A depressing, brooding and pretentious obscure lyrical drama adapted from the play Orpheus Descending by Tennessee Williams and written by Mr. Williams and Meade Roberts. Director Sidney Lumet (“Long Day’s Journey into Night”/”12 Angry Men”/”Fail-Safe”) is a fish out of water trying to handle both Southern gothic and Greek myth, while the sparks that were supposed to fly between Marlon Brando (first actor to be paid a million dollars) and Anna Magnani (won an Oscar for her role in Williams’ film The Rose Tattoo) never materialized. Despite high expectations, this is a stagy and ponderous film that lacks soul.

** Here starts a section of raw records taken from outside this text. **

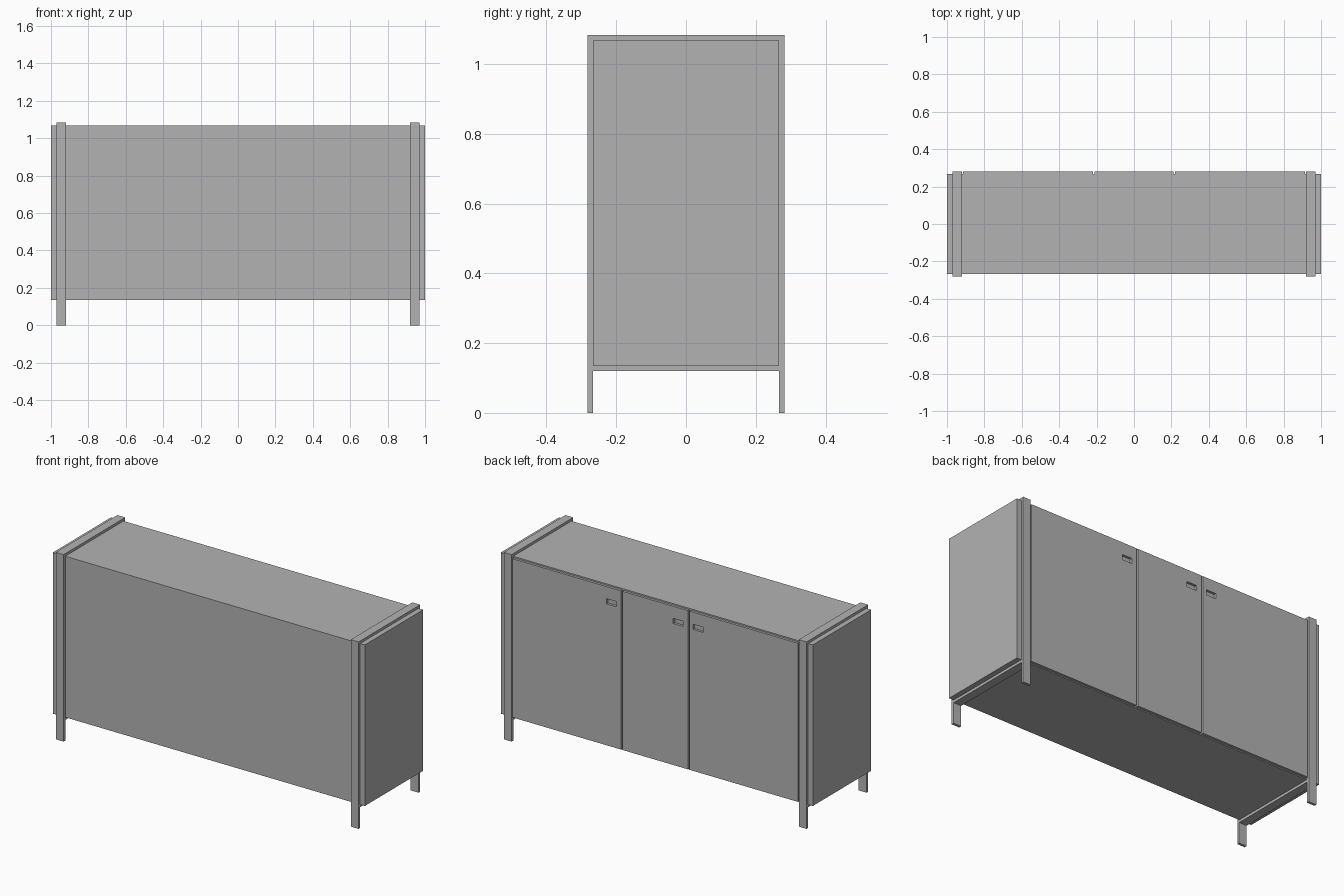
import bpy
import bmesh
from mathutils import Vector

if "Cube" in bpy.data.objects:
    bpy.data.objects.remove(bpy.data.objects["Cube"], do_unlink=True)

# Single painted finish
grey = bpy.data.materials.new("plain grey")
grey.use_nodes = True
colour = (0.45, 0.45, 0.45, 1)
grey.diffuse_color = colour
grey.node_tree.nodes["Principled BSDF"].inputs["Base Color"].default_value = colour


def box(name, low, high):
    """Box between two opposite corners."""
    low, high = Vector(low), Vector(high)
    bm = bmesh.new()
    bmesh.ops.create_cube(bm, size=1)
    for v in bm.verts:
        v.co = (low + high) / 2 + v.co * (high - low)
    mesh = bpy.data.meshes.new(name)
    bm.to_mesh(mesh)
    bm.free()
    mesh.materials.append(grey)
    obj = bpy.data.objects.new(name, mesh)
    bpy.context.collection.objects.link(obj)
    return obj


HALF_DEPTH = 0.267   # cabinet body
OUTER = 0.282        # outside of the frame and doors
BOTTOM, TOP = 0.135, 1.068
BAR = 0.015

# Cabinet body
box("cabinet_body", (-1, -HALF_DEPTH, BOTTOM), (1, HALF_DEPTH, TOP))

# Flat-bar frame wrapped round each end, running down into the legs
for side, sign in (("right", -1), ("left", 1)):
    x0, x1 = sorted((sign * 0.92, sign * 0.97))
    for place, y0, y1 in (("front", -OUTER, -HALF_DEPTH), ("back", HALF_DEPTH, OUTER)):
        box(f"{side}_{place}_leg", (x0, y0, 0), (x1, y1, TOP + BAR))
    for place, z in (("top", TOP), ("bottom", BOTTOM - BAR)):
        box(f"{side}_{place}_rail", (x0, -HALF_DEPTH, z), (x1, HALF_DEPTH, z + BAR))

# Doors with a finger slot cut through each: name, x range, slot centre
doors = (
    ("left_door", 0.22, 0.914, 0.281),
    ("middle_door", -0.21, 0.21, -0.147),
    ("right_door", -0.914, -0.22, -0.275),
)
for name, x0, x1, slot_x in doors:
    door = box(name, (x0, HALF_DEPTH, BOTTOM + 0.006), (x1, OUTER - 0.001, TOP - 0.008))
    cutter = box("slot_cutter", (slot_x - 0.032, HALF_DEPTH - 0.05, 0.96),
                 (slot_x + 0.032, OUTER + 0.05, 0.99))
    cutter.hide_render = True
    cut = door.modifiers.new("finger slot", "BOOLEAN")
    cut.operation = "DIFFERENCE"
    cut.solver = "EXACT"
    cut.object = cutter
    bpy.context.view_layer.objects.active = door
    bpy.ops.object.modifier_apply(modifier=cut.name)
    bpy.data.objects.remove(cutter, do_unlink=True)
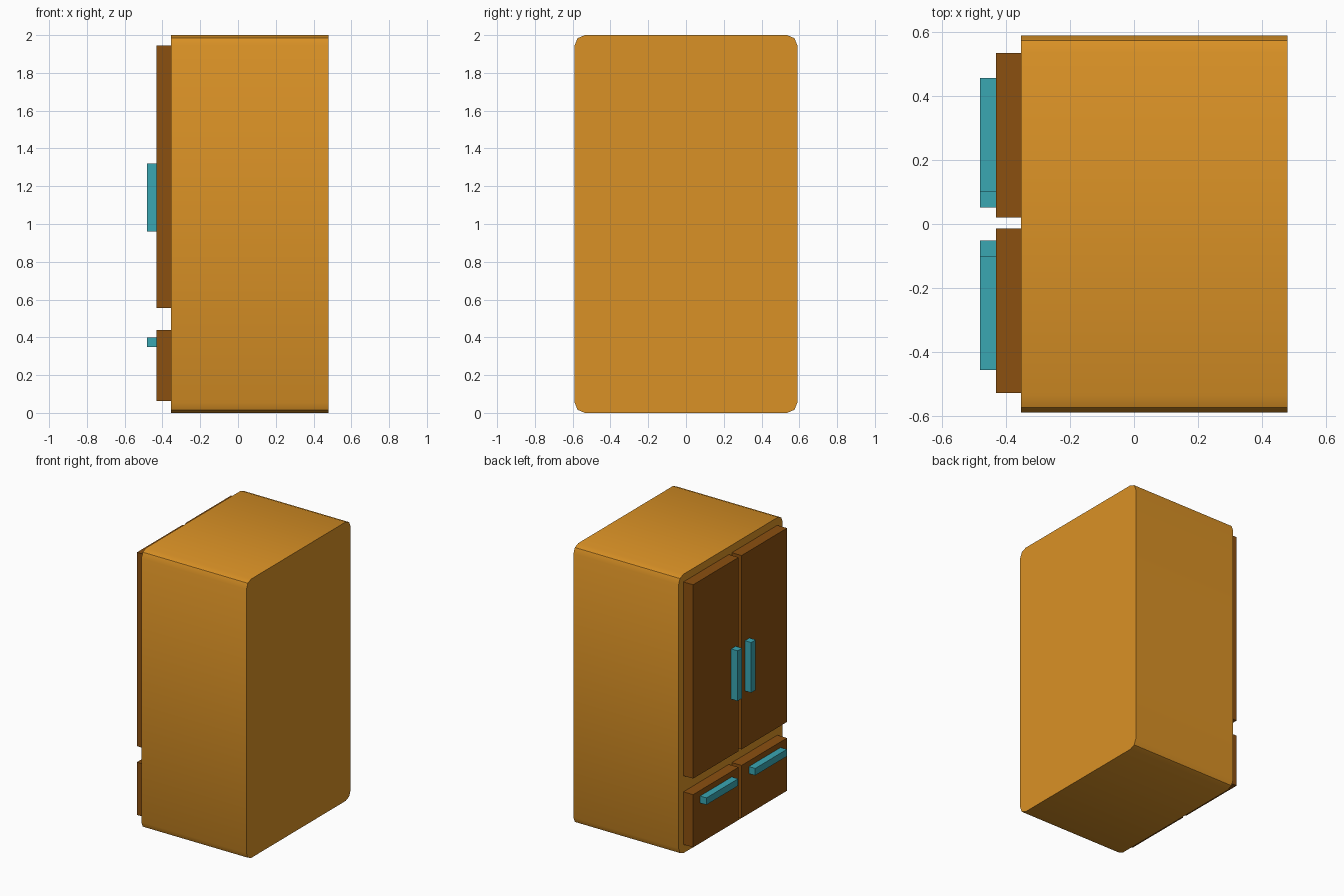
import bpy, bmesh, math

if "Cube" in bpy.data.objects:
    bpy.data.objects.remove(bpy.data.objects["Cube"], do_unlink=True)


def make_material(name, rgb):
    mat = bpy.data.materials.new(name)
    mat.use_nodes = True
    color = (*rgb, 1.0)
    mat.diffuse_color = color
    mat.node_tree.nodes["Principled BSDF"].inputs["Base Color"].default_value = color
    return mat


orange = make_material("orange wood", (0.70, 0.285, 0.019))
brown = make_material("dark brown wood", (0.26, 0.08, 0.005))
teal = make_material("teal handle", (0.042, 0.385, 0.45))


def box(name, mat, xs, ys, zs, corner=0.0):
    """Box from its extents; corner rounds the edges that run along x."""
    bm = bmesh.new()
    bmesh.ops.create_cube(bm, size=1.0)
    for v in bm.verts:
        v.co = [sum(r) / 2 + c * abs(r[1] - r[0]) for c, r in zip(v.co, (xs, ys, zs))]
    if corner:
        along_x = [e for e in bm.edges
                   if abs(e.verts[0].co.x - e.verts[1].co.x) > 0.01]
        bmesh.ops.bevel(bm, geom=along_x, offset=corner, segments=2,
                        profile=0.5, affect='EDGES')
    mesh = bpy.data.meshes.new(name)
    bm.to_mesh(mesh)
    bm.free()
    mesh.materials.append(mat)
    obj = bpy.data.objects.new(name, mesh)
    bpy.context.collection.objects.link(obj)
    return obj


# Cabinet body with softly rounded long edges
body = box("cabinet_body", orange, (-0.354, 0.48), (-0.59, 0.59), (0, 2), corner=0.055)
bpy.ops.object.select_all(action='DESELECT')
body.select_set(True)
bpy.context.view_layer.objects.active = body
bpy.ops.object.shade_smooth_by_angle(angle=math.radians(30))

# Doors, drawers and their handles, one set on each side
PANEL_X = (-0.431, -0.352)
HANDLE_X = (-0.481, -0.43)
for side, s in (("left", 1), ("right", -1)):
    def span(a, b, shift=0.0):
        return (s * a + shift, s * b + shift)

    panel_y = span(0.017, 0.532, 0.003)
    box(side + "_door", brown, PANEL_X, panel_y, (0.555, 1.945))
    box(side + "_drawer", brown, PANEL_X, panel_y, (0.062, 0.44))
    box(side + "_door_handle", teal, HANDLE_X, span(0.052, 0.103), (0.96, 1.32))
    box(side + "_drawer_handle", teal, HANDLE_X, span(0.097, 0.456), (0.35, 0.40))
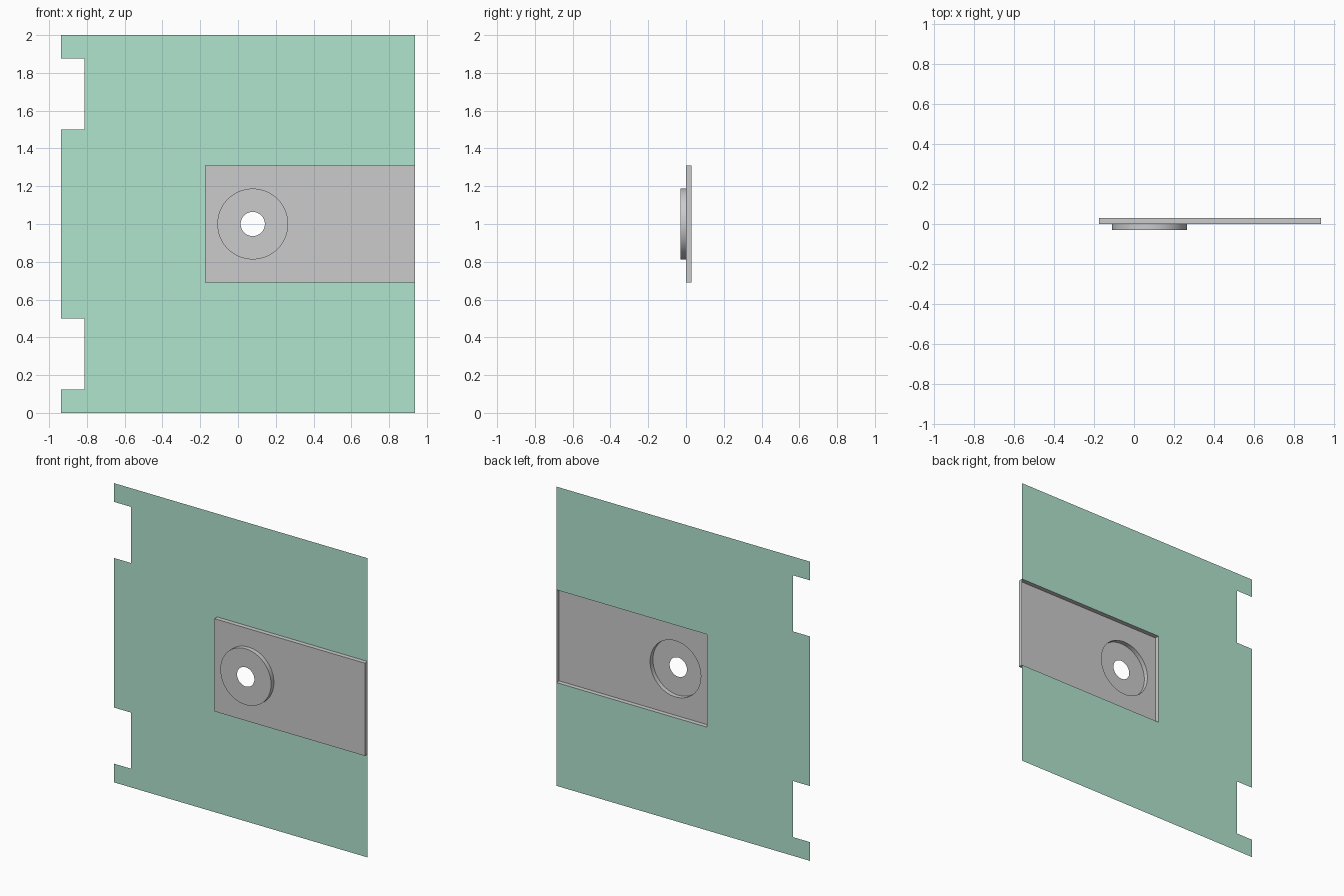
import bpy, bmesh, math

if "Cube" in bpy.data.objects:
    bpy.data.objects.remove(bpy.data.objects["Cube"])

Y_PANEL, Y_PLATE, Y_DISC = 0.03, 0.0, -0.03
PX0, PX1, PZ0, PZ1 = -0.175, 0.9375, 0.69, 1.31      # raised plate outline
CX, CZ, R_DISC, R_HOLE, SEG = 0.078, 1.0, 0.1875, 0.064, 64
RECT = [(PX0, PZ0), (PX1, PZ0), (PX1, PZ1), (PX0, PZ1)]


def circle(r):
    return [(CX + r * math.cos(2 * math.pi * i / SEG),
             CZ + r * math.sin(2 * math.pi * i / SEG)) for i in range(SEG)]


def ring(bm, pts, y):
    return [bm.verts.new((x, y, z)) for x, z in pts]


def wall(bm, a, b):
    """Quads between two matching loops."""
    n = len(a)
    for i in range(n):
        j = (i + 1) % n
        bm.faces.new((a[i], b[i], b[j], a[j]))


def make(name, bm):
    me = bpy.data.meshes.new(name)
    bm.to_mesh(me)
    bm.free()
    ob = bpy.data.objects.new(name, me)
    bpy.context.collection.objects.link(ob)
    return ob


# Sheet panel: notched on the left, opening on the right for the raised plate
half = [(PX0, PZ0), (PX1, PZ0), (0.9375, 0), (-0.9375, 0), (-0.9375, 0.125),
        (-0.8125, 0.125), (-0.8125, 0.5), (-0.9375, 0.5)]
outline = half + [(x, 2 - z) for x, z in reversed(half)]
bm = bmesh.new()
face = bm.faces.new(ring(bm, outline, Y_PANEL))
face.normal_update()
if face.normal.y > 0:
    face.normal_flip()
panel = make("door_panel", bm)
mat = bpy.data.materials.new("green_sheet")
mat.diffuse_color = (0.44, 0.78, 0.62, 1)
mat.use_nodes = True
mat.node_tree.nodes["Principled BSDF"].inputs["Base Color"].default_value = mat.diffuse_color
panel.data.materials.append(mat)

# Raised plate, open at the back, with a round opening for the disc
bm = bmesh.new()
back = ring(bm, RECT, Y_PANEL)
front = ring(bm, RECT, Y_PLATE)
edge = ring(bm, circle(R_DISC), Y_PLATE)
loops = [bm.edges.new((l[i - 1], l[i])) for l in (front, edge) for i in range(len(l))]
bmesh.ops.triangle_fill(bm, edges=loops, use_beauty=True, normal=(0, -1, 0))
wall(bm, back, front)
bmesh.ops.recalc_face_normals(bm, faces=bm.faces)
bm.normal_update()
if max(bm.faces, key=lambda f: abs(f.normal.y)).normal.y > 0:
    bmesh.ops.reverse_faces(bm, faces=bm.faces)
make("raised_plate", bm)

# Embossed disc with a through hole
bm = bmesh.new()
base, rim, hole = (ring(bm, circle(R_DISC), Y_PLATE), ring(bm, circle(R_DISC), Y_DISC),
                   ring(bm, circle(R_HOLE), Y_DISC))
wall(bm, base, rim)
wall(bm, rim, hole)
bm.normal_update()
if max(bm.faces, key=lambda f: abs(f.normal.y)).normal.y > 0:
    bmesh.ops.reverse_faces(bm, faces=bm.faces)
disc = make("disc_boss", bm)
bpy.context.view_layer.objects.active = disc
disc.select_set(True)
bpy.ops.object.shade_smooth_by_angle(angle=math.radians(30))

Brando plays Valentine ‘Snakeskin’ Xavier, a 30-year-old New Orleans nightclub entertainer who gets the boot from the judge after a nightclub disturbance. The snakeskin jacket wearing and guitar-toting vagabond ends up in the hick town of Two Rivers County, Miss., when his jalopy dies on him. The local mean-spirited sheriff Talbot (R.G. Armstrong) sneers with contempt at Valentine while his soft-hearted and emotionally crippled wife Vee (Maureen Stapleton) sees good in the boy and tries to help him change his bad luck. Hoping to turn over a new leaf (disgusted with his life of carousing), Val gets a job clerking at a general goods store run by “Lady” Torrance (Anna Magnani) while her much older brutish invalid husband Jabe (Victor Jory) recovers upstairs. Val also runs into the loud-mouth exhibitionist, a degraded tramp named Carol Cutrere (Joanne Woodward), who is the black sheep of a wealthy Southern dynasty and not allowed in the county by orders of the sheriff and her drunkard loser brother (John Baragrey) but doesn’t obey as she chases after Val in the hopes of going “jukin’ “(probably a way of saying fucking in a 1950’s pic). Woodward’s over-the-top lewd loony role generates no excitement or interest, as she badly plays a forlorn character with unrealistic theatricality who pops in and out of the story spreading vulgarity without any benefit of any art.

Since everyone in town is convinced the handsome Val and the love-starved Lady boss will get it on together, there’s a building of envy and hatred around them that leads to the inevitable tragedy. Williams slices up the area as a place morally bankrupt and corrupt, where the dreams of the innocent protagonists are doomed from the start. With all the luridness, nothing else seems to get uncovered that’s worth savoring.


Dennis Schwartz: “Ozus’ World Movie Reviews”